"Welcome to the era of hedged bets and lowered expectations", says the cover story of Time Magazine. A poll of 18 to 29-year olds, found 65 per cent agreed that it will be harder for their group to live as comfortably as previous generations. But despite the lowered expectations, these twentysomethings have the power to wreak havoc in the workplace:
Companies are discovering that to win the best talent. they must cater to a young work force that is considered overly sensitive at best and lazy at worst … These youngsters are starting to use their bargaining power to get more of what they feel is coming to them. They want flexibility, access to decision making and a return to the sacredness of work-free weekends. "I want a work environment concerned about my personal growth," says Jennifer Peters, 22, one of the youngest candidates ever to be admitted to the State Bar of California. "I don’t want to go to work and feel I’ll be burned out two or three years down the road."
Most of all, young people want constant feedback from supervisors. In contrast with the baby boomers, who disdained evaluations as somehow undemocratic, people in their 20s crave grades, performance evaluations and reviews. They want a quantification of their achievement. After all, these were the children who prepped diligently for college-aptitude exams and learned how to master Rubik’s Cube and Space Invaders. They are consummate game players and grade grubbers. "Unlike yuppies, younger people are not driven from within, they need reinforcement," says Penny Erikson, 40, a senior vice president at the Young & Rubicam ad agency, which has hired many recent college graduates. "They prefer short-term tasks with observable results."
Rubik’s cube and Space Invaders? Yuppies?
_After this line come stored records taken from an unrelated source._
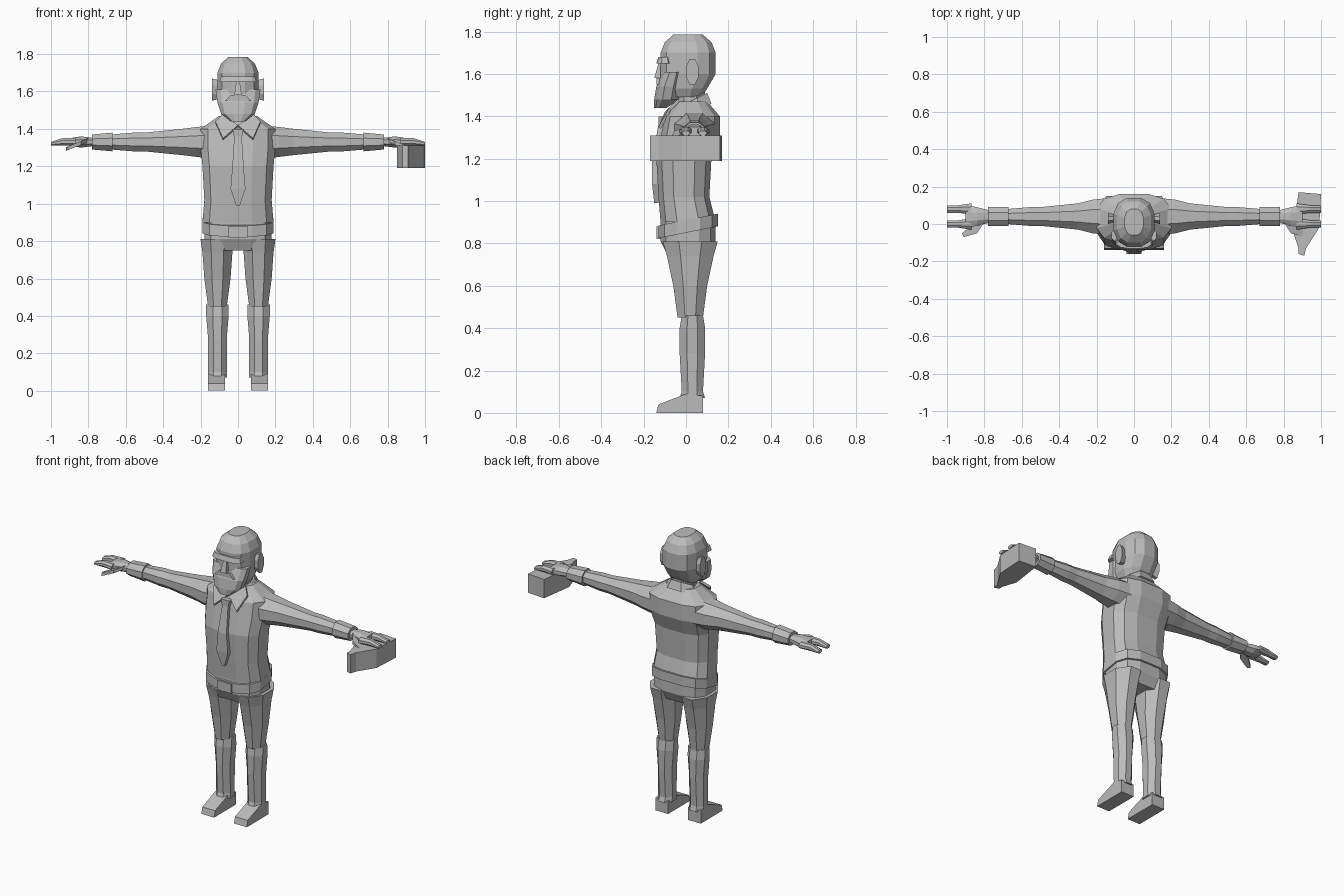
import bpy
import bmesh
import math
from mathutils import Vector

cube = bpy.data.objects.get("Cube")
if cube:
    bpy.data.objects.remove(cube, do_unlink=True)

# One plain grey covers the whole figure
grey = bpy.data.materials.new("plain_grey")
grey.use_nodes = True
grey.diffuse_color = (.5, .5, .5, 1)
shader = grey.node_tree.nodes["Principled BSDF"]
shader.inputs["Base Color"].default_value = grey.diffuse_color


def finish(name, bm):
    """Turn a bmesh into a flat-shaded object."""
    bmesh.ops.recalc_face_normals(bm, faces=bm.faces[:])
    mesh = bpy.data.meshes.new(name)
    bm.to_mesh(mesh)
    bm.free()
    mesh.materials.append(grey)
    obj = bpy.data.objects.new(name, mesh)
    bpy.context.scene.collection.objects.link(obj)


def section(count, power):
    """Unit cross-section; a lower power gives a boxier outline."""
    angles = [(i + .5) * math.tau / count for i in range(count)]
    widest = math.cos(angles[0]) ** power

    def boxy(value):
        return math.copysign(abs(value) ** power, value) / widest

    return [(boxy(math.cos(angle)), boxy(math.sin(angle))) for angle in angles]


def loft(name, axis, centre, rings, count=8, power=1, slant=0, side=1):
    """Skin rings (position, radius, radius, optional shift) along an axis."""
    bm = bmesh.new()
    loops = []
    for along, radius_a, radius_b, *shift in rings:
        loop = []
        for u, v in section(count, power):
            a = centre[0] + u * radius_a
            b = centre[1] + v * radius_b + sum(shift)
            x, y, z = {"x": (along, a, b), "y": (a, along, b), "z": (a, b, along)}[axis]
            loop.append(bm.verts.new((x * side, y, z + slant * y)))
        loops.append(loop)
    for low, high in zip(loops, loops[1:]):
        for i in range(count):
            bm.faces.new((low[i - 1], low[i], high[i], high[i - 1]))
    bm.faces.new(loops[0])
    bm.faces.new(loops[-1])
    finish(name, bm)


def column(name, depth, rings, **options):
    """Loft upward on the centre line, at the given depth."""
    loft(name, "z", (0, depth), rings, **options)


def prism(name, outline, push, side=1):
    """Extrude an outline of points along a vector."""
    bm = bmesh.new()
    face = bm.faces.new([bm.verts.new((x * side, y, z)) for x, y, z in outline])
    offset = Vector((push[0] * side, push[1], push[2]))
    extruded = bmesh.ops.extrude_face_region(bm, geom=[face], use_keep_orig=True)
    moved = [item for item in extruded["geom"] if isinstance(item, bmesh.types.BMVert)]
    bmesh.ops.translate(bm, verts=moved, vec=offset)
    finish(name, bm)


# Rounded-box section shared by the torso and the head
torso_style = {"count": 12, "power": .7}
head_style = {"count": 12, "power": .8}

# Torso, belt and hips
column("shirt", .01, [
    (.9, .19, .13), (1.02, .18, .12, -.02), (1.2, .19, .13, -.02),
    (1.3, .2, .14, .01), (1.4, .2, .13, .02), (1.47, .1, .07, .02),
], **torso_style)
column("belt", .01, [(.85, .19, .14), (.91, .19, .14)], slant=.2, **torso_style)
column("hips", .01, [(.75, .16, .1), (.81, .18, .13), (.9, .18, .13)], **torso_style)
loft("buckle", "y", (0, .85), [(-.14, .05, .03), (-.1, .05, .03)], count=4)

# Tie, collar and neck
column("tie", -.14, [
    (.99, .01, .01), (1.08, .04, .02), (1.2, .03, .02), (1.36, .02, .02, .03),
], count=4)
column("tie_knot", -.1, [(1.35, .02, .03), (1.4, .03, .03)], count=4)
column("collar", .02, [(1.4, .12, .1), (1.46, .08, .08)], slant=.5)
column("neck", .02, [(1.4, .07, .07), (1.6, .07, .07)])

# Head and face
column("head", .01, [
    (1.49, .08, .08, -.02), (1.53, .1, .11, -.02), (1.6, .11, .13), (1.7, .11, .13),
    (1.75, .09, .11), (1.785, .05, .07),
], **head_style)
column("beard", -.08, [
    (1.44, .04, .03, -.04), (1.48, .09, .06, -.01), (1.54, .11, .06), (1.61, .12, .05, .02),
], **head_style)
column("moustache", -.12, [(1.55, .07, .02), (1.58, .04, .02)], count=4)
column("nose", -.12, [(1.58, .02, .03), (1.65, .01, .01)], count=4)
column("brow", -.1, [(1.65, .1, .04), (1.68, .09, .03)], **torso_style)

for side, word in ((1, "left"), (-1, "right")):
    loft(word + "_ear", "x", (.03, 1.61), [(.1, .02, .05), (.14, .03, .06)], side=side)
    prism(word + "_collar_flap", [
        (0, -.09, 1.41), (.08, -.12, 1.34), (.12, -.07, 1.43), (.08, -.03, 1.47),
    ], (0, -.01, .01), side)

    # Sleeve, cuff and palm share one straight centre line
    arm = {"sleeve": [(.13, .1, .09), (.22, .09, .08), (.3, .07, .07),
                      (.5, .05, .05), (.56, .05, .05), (.68, .04, .04)],
           "cuff": [(.67, .05, .05), (.78, .05, .04)],
           "palm": [(.76, .03, .02), (.84, .05, .03), (.9, .06, .02)]}
    for part, rings in arm.items():
        loft(word + "_" + part, "x", (.04, 1.33), rings, side=side)

    # Two finger groups and a thumb
    for label, depth in (("outer", 0), ("inner", .08)):
        loft(word + "_" + label + "_fingers", "x", (depth, 1.33), [
            (.87, .03, .02), (.94, .02, .02), (1, .02, .01, -.01),
        ], side=side)
    thumb = ((.8, .01), (.84, -.05), (.91, -.07), (.92, -.05), (.87, -.01))
    prism(word + "_thumb", [(x, y, 1.65 - .4 * x) for x, y in thumb], (0, 0, .02), side)

    # Trouser leg in two sections
    loft(word + "_thigh", "z", (.11, .02), [
        (.45, .05, .06), (.6, .07, .08), (.74, .08, .11), (.81, .09, .13),
    ], side=side)
    loft(word + "_shin", "z", (.11, .03), [
        (.07, .05, .06), (.1, .05, .05), (.28, .05, .06), (.4, .06, .06), (.46, .06, .05),
    ], side=side)

    # Shoe with a sloping top
    shoe = ((-.14, 0), (.08, 0), (.08, .08), (0, .09), (-.13, .04))
    prism(word + "_shoe", [(.07, y, z) for y, z in shoe], (.09, 0, 0), side)

# Case held under the left hand, narrowing to a short front end
case = ((.88, .17), (1, .16), (.99, -.02), (.92, -.13),
        (.91, -.17), (.88, -.16), (.88, -.13), (.85, -.04))
prism("hand_case", [(x, y, 1.19) for x, y in case], (0, 0, .12))
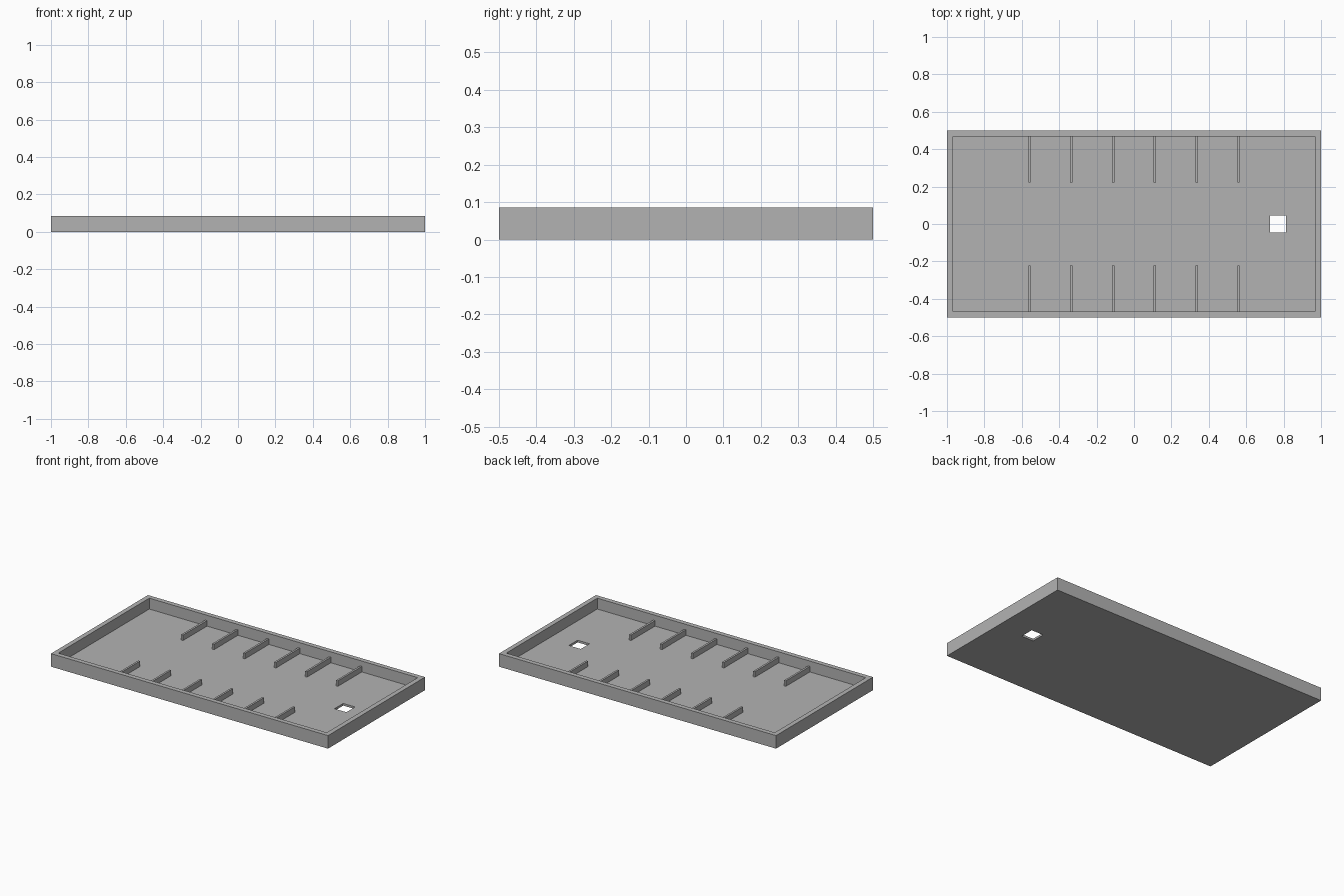
import bpy

default = bpy.data.objects.get("Cube")
if default:
    bpy.data.objects.remove(default, do_unlink=True)

LENGTH, WIDTH, HEIGHT = 2.0, 1.0, 0.085
WALL, FLOOR = 0.031, 0.014

grey = bpy.data.materials.new("plain grey")
grey.use_nodes = True
colour = (0.45, 0.45, 0.45, 1)
grey.diffuse_color = colour
grey.node_tree.nodes["Principled BSDF"].inputs["Base Color"].default_value = colour


def box(name, low, high):
    """Axis-aligned box between two corners."""
    centre = [(a + b) / 2 for a, b in zip(low, high)]
    bpy.ops.mesh.primitive_cube_add(size=1, location=centre)
    obj = bpy.context.object
    obj.name = name
    obj.scale = [b - a for a, b in zip(low, high)]
    bpy.ops.object.transform_apply(location=True, rotation=False, scale=True)
    obj.data.materials.append(grey)
    return obj


def cut(target, cutter):
    """Subtract the cutter from the target and discard it."""
    cutter.hide_render = True
    mod = target.modifiers.new("cut", "BOOLEAN")
    mod.operation, mod.solver, mod.object = "DIFFERENCE", "EXACT", cutter
    bpy.context.view_layer.objects.active = target
    bpy.ops.object.modifier_apply(modifier=mod.name)
    bpy.data.objects.remove(cutter, do_unlink=True)


# Tray: solid slab, hollowed from above, with a square hole through the floor
x, y = LENGTH / 2, WIDTH / 2
inner_x, inner_y = x - WALL, y - WALL
tray = box("tray", (-x, -y, 0), (x, y, HEIGHT))
cut(tray, box("hollow_cutter", (-inner_x, -inner_y, FLOOR), (inner_x, inner_y, 1)))
cut(tray, box("hole_cutter", (0.728, -0.045, -1), (0.814, 0.045, 1)))

# Ribs: six low dividers along each long wall
RIB_THICK, RIB_TOP, RIB_END = 0.013, 0.05, 0.222
for side, sign in (("front", -1), ("back", 1)):
    for i in range(6):
        cx = (i - 2.5) * 0.2235
        ends = sorted((sign * RIB_END, sign * (inner_y + 0.005)))
        box(f"{side}_rib_{i + 1}",
            (cx - RIB_THICK / 2, ends[0], FLOOR - 0.004),
            (cx + RIB_THICK / 2, ends[1], RIB_TOP))
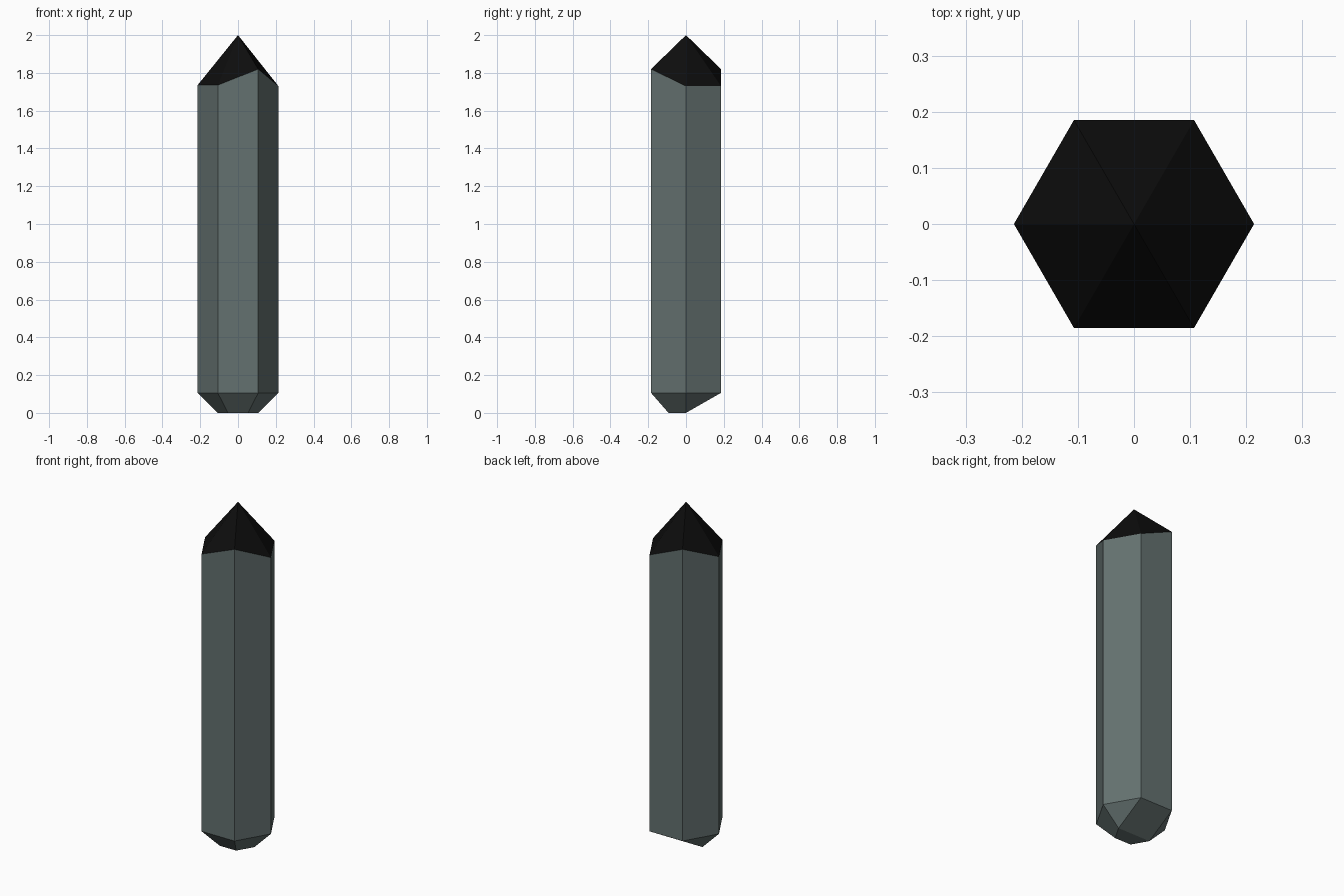
import bpy
from math import sin, cos, radians

cube = bpy.data.objects.get("Cube")
if cube:
    bpy.data.objects.remove(cube, do_unlink=True)

RADIUS = 0.214
SHOULDER = 0.106
# Height of the uneven top rim at each corner, counter-clockwise from +x
RIM = [1.73, 1.73, 1.82, 1.735, 1.735, 1.82]


def material(name, colour):
    mat = bpy.data.materials.new(name)
    mat.use_nodes = True
    mat.diffuse_color = colour
    mat.node_tree.nodes["Principled BSDF"].inputs["Base Color"].default_value = colour
    return mat


def corner(i, r, z):
    a = radians(60 * i)
    return (r * cos(a), r * sin(a), z)


def build(name, verts, faces, mat):
    mesh = bpy.data.meshes.new(name)
    mesh.from_pydata(verts, [], faces)
    mesh.materials.append(mat)
    obj = bpy.data.objects.new(name, mesh)
    bpy.context.collection.objects.link(obj)
    return obj


slate = material("slate_grey", (0.127, 0.165, 0.16, 1))
black = material("black", (0.004, 0.004, 0.004, 1))

rim = [corner(i, RADIUS, RIM[i]) for i in range(6)]
shoulder = [corner(i, RADIUS, SHOULDER) for i in range(6)]
pairs = [(i, (i + 1) % 6) for i in range(6)]

# Six-sided shaft
build("crystal_shaft", shoulder + rim,
      [(i, j, j + 6, i + 6) for i, j in pairs], slate)

# Pointed tip
build("crystal_tip", rim + [(0, 0, 2)], [(i, j, 6) for i, j in pairs], black)

# Faceted foot: half-size base, with its back cut to one broad slope
base = {i: 6 + n for n, i in enumerate((3, 4, 5, 0))}
foot = [(base[i], base[j], j, i) for i, j in pairs[3:]]
foot += [(base[0], base[3], 2, 1), (base[0], 1, 0), (base[3], 3, 2),
         tuple(reversed(list(base.values())))]
build("crystal_foot", shoulder + [corner(i, RADIUS / 2, 0) for i in base], foot, slate)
Should the West Help Gorbachev? That’s right, we’re talking about Generation X. Look closely at the magazine cover and you’ll see the date — July 16, 1990.